S.E. McLoughlin Blvd.
Home Since 1918
As far back as we can determine, the land originally occupied by the Mill End Store was a fruit orchard at S.E McLoughlin Boulevard and Tacoma Street. The original apple and cherry trees were planted there in 1848 by Henderson Luelling and his son Alfred. The Luelling family arrived in February of that year from Iowa in an open wagon carrying some 700 grafted fruit trees and miscellaneous berries and shrubs. They were among the original founders of the Milwaukie Township. We can only assume that the Luellings prospered.
Ewing Young, a friend of Dr. John McLoughlin, brought the first sheep to Oregon from California. Later, the Conestoga wagon trains arrived from the east and midwest along the Oregon Trail with other Oregon settlers, some of whom also brought sheep into the Willamette Valley.
As early as the 1860's woolen mills began to appear. Often, they were originally established in California and then moved to Oregon. The good quality of the water and the similarities of climate to the English textile areas saw small mills open in Eugene, Brownsville, Salem, Oregon City, and Portland.
1920's Dye House
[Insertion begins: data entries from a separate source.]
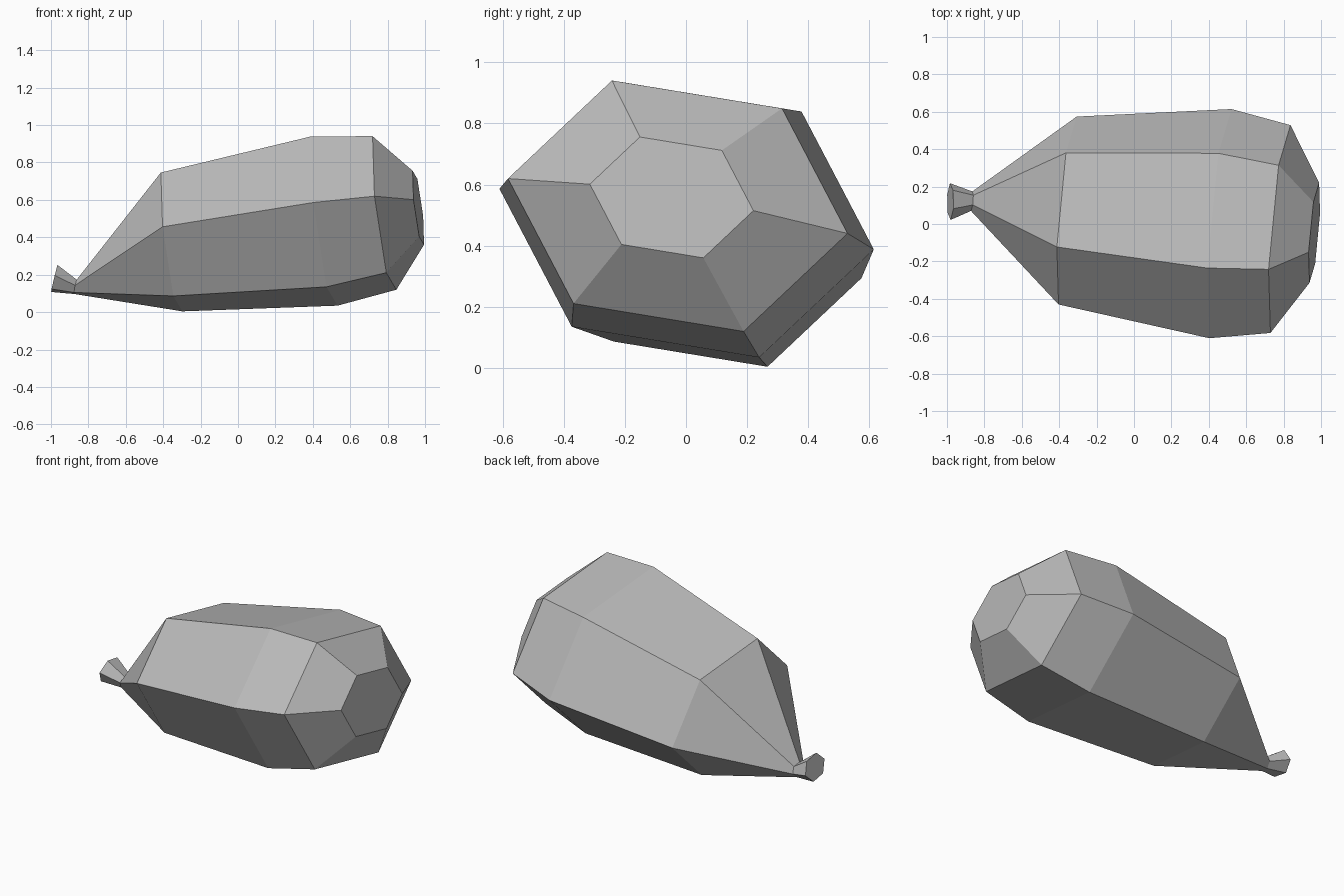
import bpy
import bmesh
from mathutils import Vector

default = bpy.data.objects.get("Cube")
if default:
    bpy.data.objects.remove(default, do_unlink=True)

# One plain grey for the whole sack
grey = bpy.data.materials.new("sack_grey")
grey.use_nodes = True
colour = (0.5, 0.5, 0.5, 1.0)
grey.diffuse_color = colour
grey.node_tree.nodes["Principled BSDF"].inputs["Base Color"].default_value = colour

# Six-sided cross-section: half the corners, the rest are opposite (y, z)
half = [(-0.2375, 0.4525), (0.376, 0.352), (0.6125, -0.099)]
section = half + [(-y, -z) for y, z in half]

# Rings from tied mouth to base: centre, scale, lean along y, lean along z
rings = [
    (Vector((-0.982, 0.12, 0.18)), 0.16, 0.02, 0.24),    # mouth
    (Vector((-0.868, 0.122, 0.135)), 0.085, 0.1, 0.2),   # neck
    (Vector((-0.355, 0.072, 0.375)), 0.82, 0.078, -0.114),  # shoulder
    (Vector((0.462, 0.002, 0.487)), 1.0, 0.078, -0.114),    # belly
    (Vector((0.783, -0.027, 0.53)), 0.907, 0.078, -0.114),  # base edge
    (Vector((0.964, -0.047, 0.558)), 0.437, 0.078, -0.114),  # base
]


def add_ring(bm, centre, scale, lean_y, lean_z):
    return [bm.verts.new(centre + scale * Vector((lean_y * y + lean_z * z, y, z)))
            for y, z in section]


# Loft the rings and close both ends
bm = bmesh.new()
loops = [add_ring(bm, *ring) for ring in rings]
for lower, upper in zip(loops, loops[1:]):
    for i in range(len(section)):
        j = (i + 1) % len(section)
        bm.faces.new((lower[i], lower[j], upper[j], upper[i]))
bm.faces.new(loops[0])
bm.faces.new(loops[-1])
bmesh.ops.recalc_face_normals(bm, faces=bm.faces)

mesh = bpy.data.meshes.new("sack")
bm.to_mesh(mesh)
bm.free()
mesh.materials.append(grey)
sack = bpy.data.objects.new("sack", mesh)
bpy.context.collection.objects.link(sack)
In the 1880's, the Southern Pacific main line came up the valley bringing with it a second wave of textile mills, and in 1902 a man named Willis bought the Luelling property and constructed the brick buildings that are there today. He established the Willis Mohair Mill; at that time, the only one of its kind west of the Atlantic seaboard. It suffered difficulties, however, and by 1917 could no longer function profitably.